New York City Theater
Manhattan Theatre Club, Manhattan
“Ruined” is a devastating drama, which depicts how a particular culture plays out during wartime. Specifically, the tale unfolds in the Democratic Republic of Congo, in “the recent past,” as the program notes. It is a story, both exotic and all too familiar, which haunts the viewer long after he/she leaves the theater.
“Democratic” is indeed an ironic term to describe life in the Congo—as no one gets democratic treatment—most particularly not its women. The title “Ruined” refers to the status of women who have been raped. Once such an event occurs, the raped woman is considered a pariah, an outsider. She is rejected by her husband (if she has a husband), she cannot marry, and, finally, she is ostracized by her entire village. She is “damaged goods.”
Such problems are intensified in this war. The country is in turmoil, with rebel soldiers fighting against government troops. One can barely distinguish which soldiers represent which group, but it hardly matters. Atrocities abound on both sides, with villages burned down, its people murdered. All are swaggering bullies, believing in their own causes. And of course rape is rampant.

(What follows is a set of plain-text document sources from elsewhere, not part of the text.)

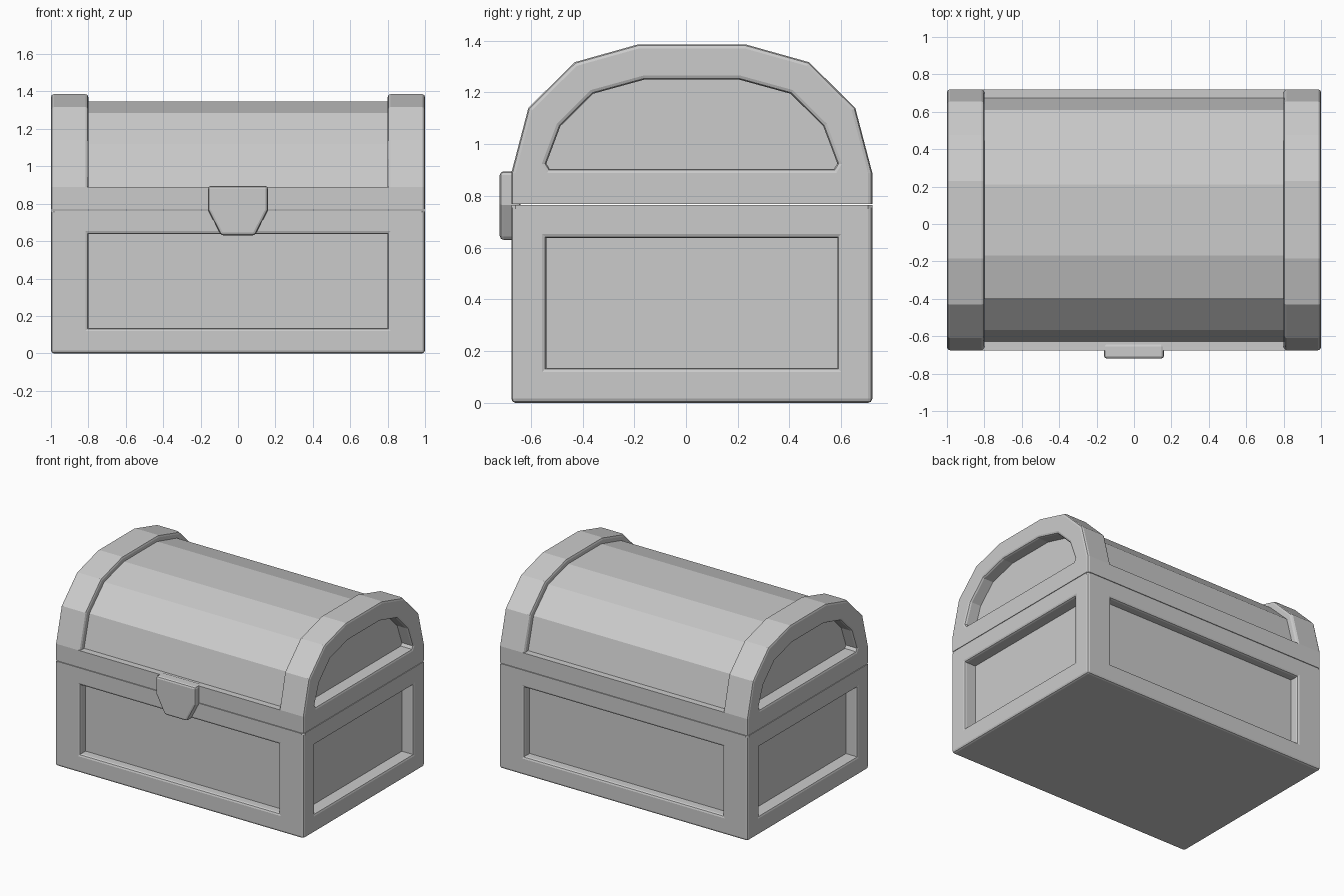
import bpy, bmesh, math

if "Cube" in bpy.data.objects:
    bpy.data.objects.remove(bpy.data.objects["Cube"])

FRONT, BACK = -0.675, 0.72
MID = (FRONT + BACK) / 2
SEAM = 0.768


def prism(name, pts, axis, a, b):
    """Extrude a (u, z) outline along x or y from a to b."""
    bm = bmesh.new()
    place = (lambda t, u, z: (t, u, z)) if axis == 'x' else (lambda t, u, z: (u, t, z))
    lo = [bm.verts.new(place(a, u, z)) for u, z in pts]
    hi = [bm.verts.new(place(b, u, z)) for u, z in pts]
    bm.faces.new(lo)
    bm.faces.new(hi)
    n = len(pts)
    for i in range(n):
        j = (i + 1) % n
        bm.faces.new((lo[i], lo[j], hi[j], hi[i]))
    bmesh.ops.recalc_face_normals(bm, faces=bm.faces)
    me = bpy.data.meshes.new(name)
    bm.to_mesh(me)
    bm.free()
    ob = bpy.data.objects.new(name, me)
    bpy.context.collection.objects.link(ob)
    return ob


def rect(u0, u1, z0, z1):
    return [(u0, z0), (u1, z0), (u1, z1), (u0, z1)]


def arch(half):
    """Mirror a half outline (offset from centre, z) into a full arch."""
    return [(MID - u, z) for u, z in half] + [(MID + u, z) for u, z in reversed(half)]


def carve(ob, cutters):
    for c in cutters:
        m = ob.modifiers.new("cut", 'BOOLEAN')
        m.operation = 'DIFFERENCE'
        m.solver = 'EXACT'
        m.object = c
    bpy.context.view_layer.update()
    ev = ob.evaluated_get(bpy.context.evaluated_depsgraph_get())
    me = bpy.data.meshes.new_from_object(ev)
    ob.modifiers.clear()
    ob.data = me
    for c in cutters:
        bpy.data.objects.remove(c)


def soften(ob, width, seam=None):
    """Bevel sharp convex edges, leaving the seam crisp."""
    bm = bmesh.new()
    bm.from_mesh(ob.data)
    bmesh.ops.remove_doubles(bm, verts=bm.verts, dist=0.0005)
    edges = []
    for e in bm.edges:
        if len(e.link_faces) != 2 or not e.is_convex:
            continue
        if e.calc_face_angle(0) < math.radians(50):
            continue
        if seam is not None and all(abs(v.co.z - seam) < 0.01 for v in e.verts):
            continue
        edges.append(e)
    bmesh.ops.bevel(bm, geom=edges, offset=width, segments=2, profile=0.5,
                    affect='EDGES', clamp_overlap=True)
    bm.to_mesh(ob.data)
    bm.free()


# Base box with a recessed panel on each side
base = prism("chest_base", rect(FRONT, BACK, 0, SEAM - 0.004), 'x', -1, 1)
wide = rect(-0.8, 0.8, 0.135, 0.637)
deep = rect(-0.54, 0.585, 0.135, 0.637)
carve(base, [
    prism("cut_front", wide, 'y', FRONT - 0.2, FRONT + 0.065),
    prism("cut_back", wide, 'y', BACK - 0.065, BACK + 0.2),
    prism("cut_right", deep, 'x', 0.91, 1.2),
    prism("cut_left", deep, 'x', -1.2, -0.91),
])
soften(base, 0.016, SEAM - 0.004)

# Faceted lid: barrel lowered between the end ribs, arched side recesses
rim = arch([(0.6975, SEAM), (0.6975, 0.89), (0.632, 1.14), (0.453, 1.317), (0.207, 1.386)])
barrel = arch([(0.65, 0.89), (0.588, 1.12), (0.418, 1.284), (0.19, 1.346)])
recess = arch([(0.55, 0.905), (0.5625, 0.925), (0.508, 1.07), (0.382, 1.195), (0.182, 1.25)])
lid = prism("chest_lid", rim, 'x', -1, 1)
around = [(-1, 0.89)] + barrel + [(1, 0.89), (1, 1.7), (-1, 1.7)]
carve(lid, [
    prism("cut_barrel", around, 'x', -0.8, 0.8),
    prism("cut_lid_right", recess, 'x', 0.91, 1.2),
    prism("cut_lid_left", recess, 'x', -1.2, -0.91),
])
soften(lid, 0.016, SEAM)

# Front latch plate
latch = prism("latch", [(-0.16, 0.895), (-0.16, 0.765), (-0.09, 0.63),
                        (0.09, 0.63), (0.16, 0.765), (0.16, 0.895)], 'y', -0.72, -0.64)
soften(latch, 0.015)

Such is the backdrop for “Ruined,” which takes place in the bar/cafe of a small mining town in the Ituri Rain Forest. The establishment (which doubles as brothel and entertainment center) is owned and run by the indefatigable Mama Nadi. She is an African Mother Courage, who relentlessly pursues money and fiercely guards her prime possession—her bar/cafe. Survival, it would seem, is the name of her game.
Into this scene comes Christian, a small businessman who is her friend. He has two young girls in tow, both of whom are “ruined” and one of whom is his niece. Working in the brothel is their only hope of survival, and Christian (with many bribes) convinces Mama to take them in.

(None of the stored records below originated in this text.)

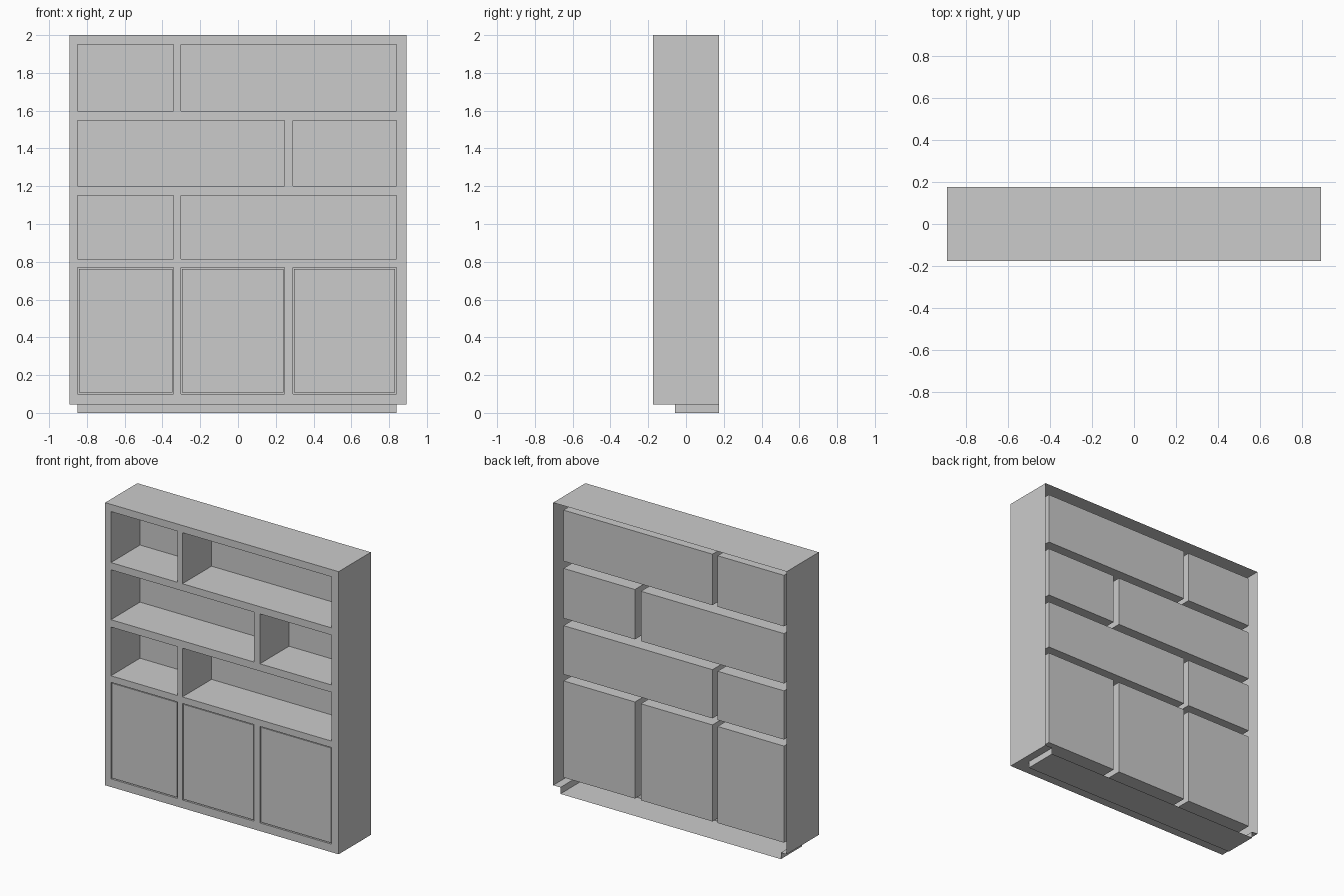
import bpy, bmesh
from mathutils import Vector, Matrix

if "Cube" in bpy.data.objects:
    bpy.data.objects.remove(bpy.data.objects["Cube"])

W, D, BOT, TOP = 0.893, 0.176, 0.045, 2.0     # half width, half depth, body heights
BACK = 0.142                                  # depth of the compartment backs
XS = [-W, -0.849, -0.341, -0.302, 0.246, 0.291, 0.838, W]
ZS = [BOT, 0.101, 0.769, 0.814, 1.151, 1.202, 1.547, 1.597, 1.95, TOP]

# compartments as (first x line, last x line, first z line)
CELLS = [(1, 2, 1), (3, 4, 1), (5, 6, 1),
         (1, 2, 3), (3, 6, 3),
         (1, 4, 5), (5, 6, 5),
         (1, 2, 7), (3, 6, 7)]


def add_box(bm, x, y, z, skip=(), inward=False):
    """Box between (min, max) pairs; faces whose normal is in skip are left out."""
    size = Vector((x[1] - x[0], y[1] - y[0], z[1] - z[0]))
    mid = Vector((x[0] + x[1], y[0] + y[1], z[0] + z[1])) / 2
    mat = Matrix.Translation(mid) @ Matrix.Diagonal(size).to_4x4()
    verts = bmesh.ops.create_cube(bm, size=1, matrix=mat)["verts"]
    faces = list({f for v in verts for f in v.link_faces})
    for f in faces:
        f.normal_update()
    gone = [f for f in faces if any(f.normal.dot(Vector(s)) > 0.9 for s in skip)]
    keep = [f for f in faces if f not in gone]
    if gone:
        bmesh.ops.delete(bm, geom=gone, context='FACES')
    if inward:
        bmesh.ops.reverse_faces(bm, faces=keep)


def add_quad(bm, *points):
    bm.faces.new([bm.verts.new(p) for p in points])


def finish(bm, name):
    bmesh.ops.remove_doubles(bm, verts=bm.verts, dist=0.0005)
    mesh = bpy.data.meshes.new(name)
    bm.to_mesh(mesh)
    bm.free()
    obj = bpy.data.objects.new(name, mesh)
    bpy.context.collection.objects.link(obj)
    return obj


FRONT, REAR, UP, DOWN = (0, -1, 0), (0, 1, 0), (0, 0, 1), (0, 0, -1)

# cabinet body: thin shell, open at the back
bm = bmesh.new()
add_box(bm, (-W, W), (-D, D), (BOT, TOP), skip=(FRONT, REAR, DOWN))

# front frame, left open at the compartments
for i in range(len(XS) - 1):
    for j in range(len(ZS) - 1):
        if any(a <= i < b and j == k for a, b, k in CELLS):
            continue
        x0, x1, z0, z1 = XS[i], XS[i + 1], ZS[j], ZS[j + 1]
        add_quad(bm, (x0, -D, z0), (x1, -D, z0), (x1, -D, z1), (x0, -D, z1))

# recessed compartments
for a, b, k in CELLS:
    add_box(bm, (XS[a], XS[b]), (-D, BACK), (ZS[k], ZS[k + 1]),
            skip=(FRONT,), inward=True)

# underside around the plinth, then the hollow plinth itself
px0, px1, py = XS[1], XS[6], -0.058
for x0, x1, y0, y1 in ((-W, W, -D, py), (-W, px0, py, D), (px1, W, py, D)):
    add_quad(bm, (x0, y0, BOT), (x0, y1, BOT), (x1, y1, BOT), (x1, y0, BOT))
add_box(bm, (px0, px1), (py, D), (0, BOT), skip=(UP, REAR))
finish(bm, "bookcase_body")

# three inset doors with a narrow gap all round
GAP = 0.006
for n, (a, b, k) in enumerate(CELLS[:3]):
    bm = bmesh.new()
    add_box(bm, (XS[a] + GAP, XS[b] - GAP), (-D + 0.003, -D + 0.023),
            (ZS[k] + GAP, ZS[k + 1] - GAP))
    finish(bm, f"door_{n + 1}")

This production, with its almost all-black cast, plays out with music, dance, seduction, and poignancy. It is a menacing reality raised to a high level of art--another “Cabaret,” but a gritty, down-dirty “Cabaret.” The entire cast, with Saidah Arrika Ekuklona in the lead, is brilliant. Each actor is totally committed, immersed in his role, and the lines tumble out with African accents intact.
The end is to be expected. Mama’s bar/brothel is fading fast, and when she finally says, “I’m ruined,” she means not only the demise of her establishment, but a long-ago event in her own life.
Playwright Lynn Nottage is one of our best current playwrights (African-American, as it happens), and has a long list of fine plays and solid characterizations. But, this time around, she has topped herself. “Ruined” is not to be missed.
-- Irene Backalenick
Mar. 16, 2009